A Pirate's Resources

Exercise 20 :: Hero :: To the Rescue!

The hero! Bold and true, ready to rescue the princess! But, as with the princess, the hero isn’t necessarily the stereotype that we imagine, though they certainly might be. The hero is a character/thing that liquidates the Act of Villainy. Think of liquidating as solving, removing, fixing … whatever it takes to take resolve the AoV. In most stories, this will be the main character, and the story itself is all about the main character being the hero who eliminates the AoV. But, and this is important, the hero is whichever character, big or small, likely or not, who fulfills the function of liquidating the AoV.

There are several types of heroes. The
Seeker Hero is one who resolves the AoV for someone else. The Victim Hero resolves the AoV that affects themselves. And the False Hero is the one who appears to be the hero - through the story we think that they are going to solve the problem, and they may act like a hero, and they may desire and try to resolve the AoV - but if they are not the one who liquidates the AoV, then they aren’t actually the hero, even if they are the main character. (Just a reminder, these terms all refer to the actual function a character has in a story, not the stereotypical view we have of these character in fairytales).

Help your student understand these various types of heroes by thinking through their favorite stories (books, tv shows, movies, songs, video games) or any problem that they already know how it was solved, and asking first what the problem (AoV) was, and then who solved it, and, based on whether it was for themselves or another, they were a
seeker or victim hero. And spend some time searching for the false hero. These can be harder to find (let them read through the next chapter of the story to see on their own that we’ve already introduced them to a false hero).

In Real Life :: This concept of what a true hero does, and the difference between someone who wants to help but fails, wants to help others, or wants to help themselves, is important in life as well as in story. This will help a student look at those around them, those who claim to be a hero in some way, and assess, are they actually a hero? Who are they rescuing? What problem are they solving? Are they actually solving a problem? These are important questions to ask about others, and also about ourselves. So often the things we do have the appearance of being for others (seeker hero), but actually are there to solve a problem for ourselves. Or we think we are solving the problem but aren’t able to (take courage! We may be a helper and not realize it). These aren’t necessarily bad things, but it is a good thing to be aware and understand what really is.

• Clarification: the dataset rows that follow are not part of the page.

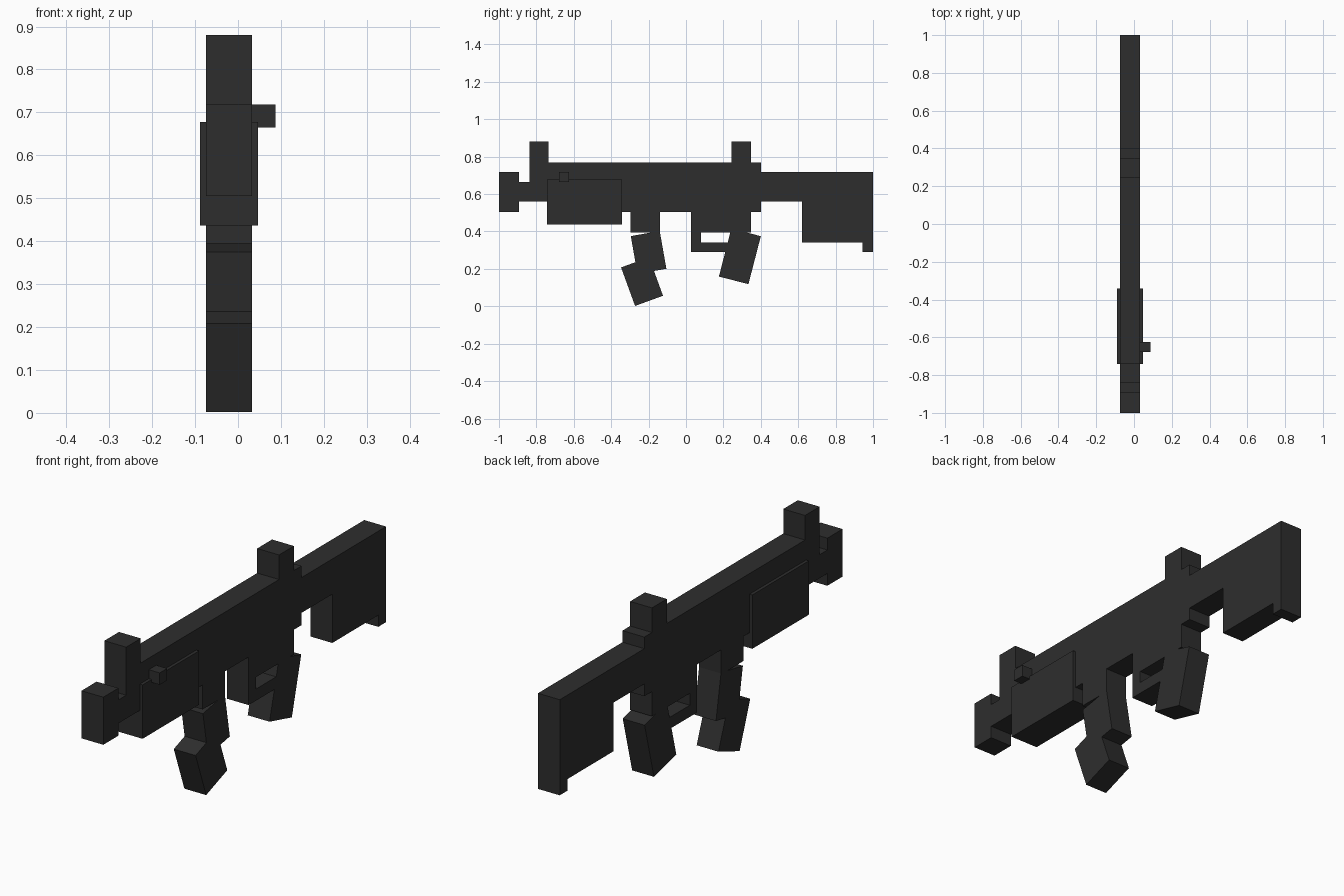
import bpy
import bmesh
from math import radians
from mathutils import Matrix, Vector

cube = bpy.data.objects.get("Cube")
if cube:
    bpy.data.objects.remove(cube, do_unlink=True)

gunmetal = bpy.data.materials.new("dark_gunmetal")
gunmetal.use_nodes = True
colour = (0.027, 0.027, 0.027, 1)
gunmetal.diffuse_color = colour
gunmetal.node_tree.nodes["Principled BSDF"].inputs["Base Color"].default_value = colour

LEFT, RIGHT = 0.033, -0.075  # shared body thickness


def block(name, y, z, x=(RIGHT, LEFT), tilt=0):
    """Flat-sided box spanning the given ranges, tilted about its own centre."""
    lo, hi = Vector((x[0], y[0], z[0])), Vector((x[1], y[1], z[1]))
    bm = bmesh.new()
    bmesh.ops.create_cube(bm, size=1, matrix=Matrix.Diagonal((*(hi - lo), 1)))
    mesh = bpy.data.meshes.new(name)
    bm.to_mesh(mesh)
    bm.free()
    mesh.materials.append(gunmetal)
    obj = bpy.data.objects.new(name, mesh)
    obj.location = (lo + hi) / 2
    obj.rotation_euler.x = radians(tilt)
    bpy.context.collection.objects.link(obj)
    return obj


def tilted(name, centre, width, height, tilt):
    """Tilted box placed by its side-view centre and size."""
    y, z = centre
    return block(name, (y - width / 2, y + width / 2),
                 (z - height / 2, z + height / 2), tilt=tilt)


# Barrel and sights
block("muzzle", (-1, -0.893), (0.505, 0.718))
block("barrel", (-0.893, -0.735), (0.56, 0.665))
block("front_sight", (-0.838, -0.735), (0.665, 0.88))
block("rear_sight", (0.243, 0.348), (0.77, 0.88))

# Receiver and handguard
block("receiver", (-0.735, 0.402), (0.505, 0.77))
block("handguard", (-0.742, -0.342), (0.437, 0.678), x=(-0.089, 0.047))
block("charging_handle", (-0.678, -0.625), (0.665, 0.718), x=(LEFT, 0.087))

# Shoulder stock
block("stock_arm", (0.402, 0.62), (0.56, 0.718))
block("stock_butt", (0.62, 1), (0.342, 0.718))
block("stock_toe", (0.945, 1), (0.29, 0.342))

# Curved magazine
block("magazine_well", (-0.298, -0.14), (0.395, 0.505))
tilted("magazine_upper", (-0.2, 0.288), 0.157, 0.205, 10)
tilted("magazine_lower", (-0.235, 0.132), 0.159, 0.219, 20)

# Trigger group and grip
block("trigger_housing", (0.028, 0.348), (0.395, 0.505))
block("trigger_guard_front", (0.028, 0.08), (0.29, 0.395))
block("trigger_guard_bottom", (0.08, 0.24), (0.29, 0.342))
tilted("pistol_grip", (0.288, 0.267), 0.163, 0.265, -14.5)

Finding it in Real Life :: pg 225 :: the hero appears to be Meataloaf. Then on pg. 232, we see that it appears that the Captain is about to become the hero - he desires to rescue the princess of the ship. Ask your student, which characters are a seeker or victim hero, and which is a false hero? (Yogger is a seeker hero, Meataloaf ends up being a false hero).